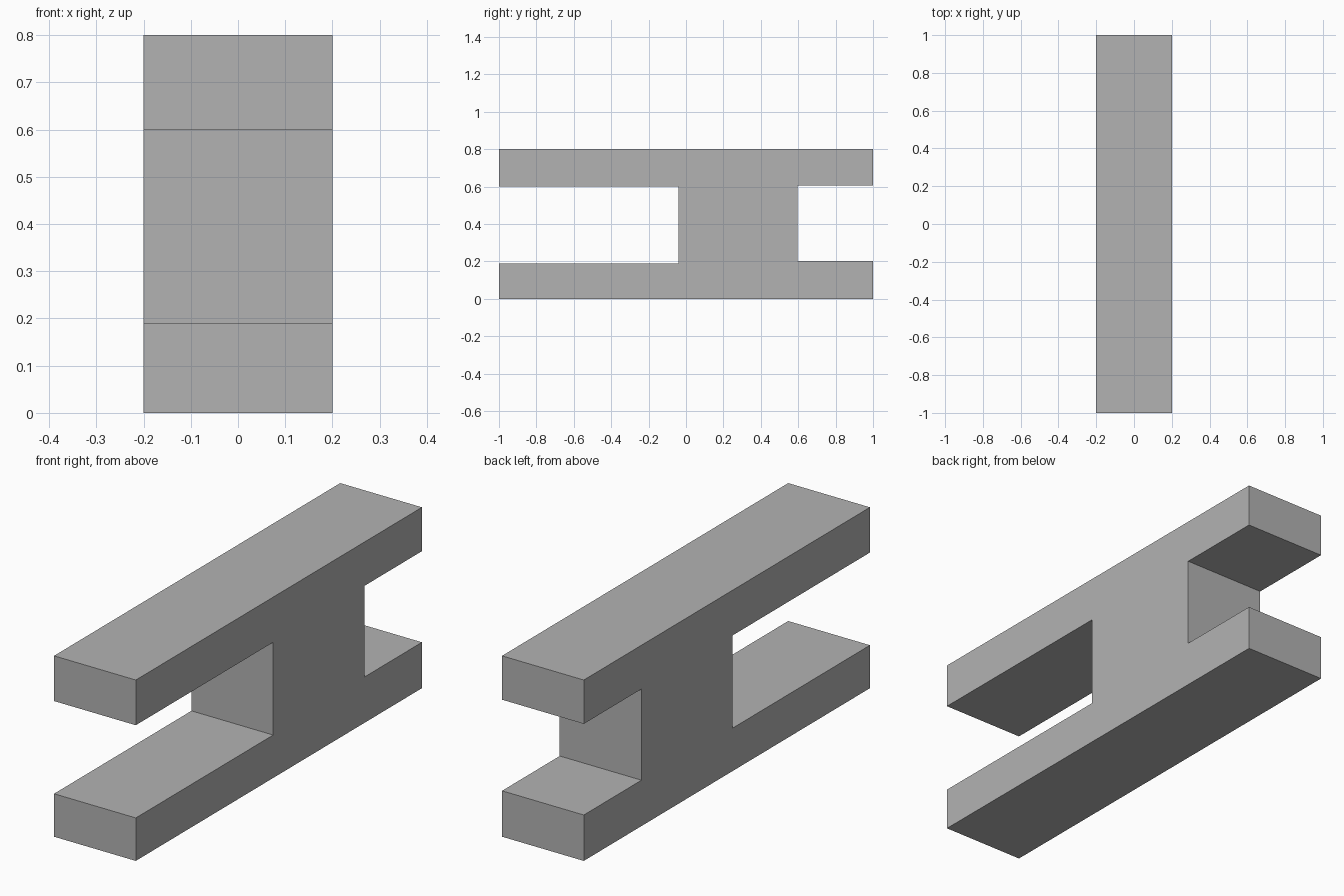
import bpy
import bmesh

# Remove the default cube
cube = bpy.data.objects.get("Cube")
if cube:
    bpy.data.objects.remove(cube, do_unlink=True)

# Plain grey material
GREY = (0.45, 0.45, 0.45, 1.0)
grey = bpy.data.materials.new("plain grey")
grey.use_nodes = True
grey.diffuse_color = GREY
grey.node_tree.nodes["Principled BSDF"].inputs["Base Color"].default_value = GREY

HALF_WIDTH = 0.2

# Side profile (y, z): two flanges joined by an off-centre web
profile = [
    (-1, 0), (1, 0),
    (1, 0.203), (0.597, 0.203), (0.597, 0.606), (1, 0.606),   # back slot
    (1, 0.8), (-1, 0.8),
    (-1, 0.6), (-0.04, 0.6), (-0.04, 0.19), (-1, 0.19),       # front slot
]

# Extrude the profile across the width
bm = bmesh.new()
side = bm.faces.new([bm.verts.new((-HALF_WIDTH, y, z)) for y, z in profile])
result = bmesh.ops.extrude_face_region(bm, geom=[side], use_keep_orig=True)
moved = [v for v in result["geom"] if isinstance(v, bmesh.types.BMVert)]
bmesh.ops.translate(bm, verts=moved, vec=(2 * HALF_WIDTH, 0, 0))
bmesh.ops.recalc_face_normals(bm, faces=bm.faces)

mesh = bpy.data.meshes.new("slotted_beam")
bm.to_mesh(mesh)
bm.free()
mesh.materials.append(grey)
beam = bpy.data.objects.new("slotted_beam", mesh)
bpy.context.collection.objects.link(beam)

== Work to be completed ==
Please give again, exactly and only, the lines from the top of the listing above through the line that has "moved = [v for", with pictures left out.

== Task response ==
import bpy
import bmesh

# Remove the default cube
cube = bpy.data.objects.get("Cube")
if cube:
    bpy.data.objects.remove(cube, do_unlink=True)

# Plain grey material
GREY = (0.45, 0.45, 0.45, 1.0)
grey = bpy.data.materials.new("plain grey")
grey.use_nodes = True
grey.diffuse_color = GREY
grey.node_tree.nodes["Principled BSDF"].inputs["Base Color"].default_value = GREY

HALF_WIDTH = 0.2

# Side profile (y, z): two flanges joined by an off-centre web
profile = [
    (-1, 0), (1, 0),
    (1, 0.203), (0.597, 0.203), (0.597, 0.606), (1, 0.606),   # back slot
    (1, 0.8), (-1, 0.8),
    (-1, 0.6), (-0.04, 0.6), (-0.04, 0.19), (-1, 0.19),       # front slot
]

# Extrude the profile across the width
bm = bmesh.new()
side = bm.faces.new([bm.verts.new((-HALF_WIDTH, y, z)) for y, z in profile])
result = bmesh.ops.extrude_face_region(bm, geom=[side], use_keep_orig=True)
moved = [v for v in result["geom"] if isinstance(v, bmesh.types.BMVert)]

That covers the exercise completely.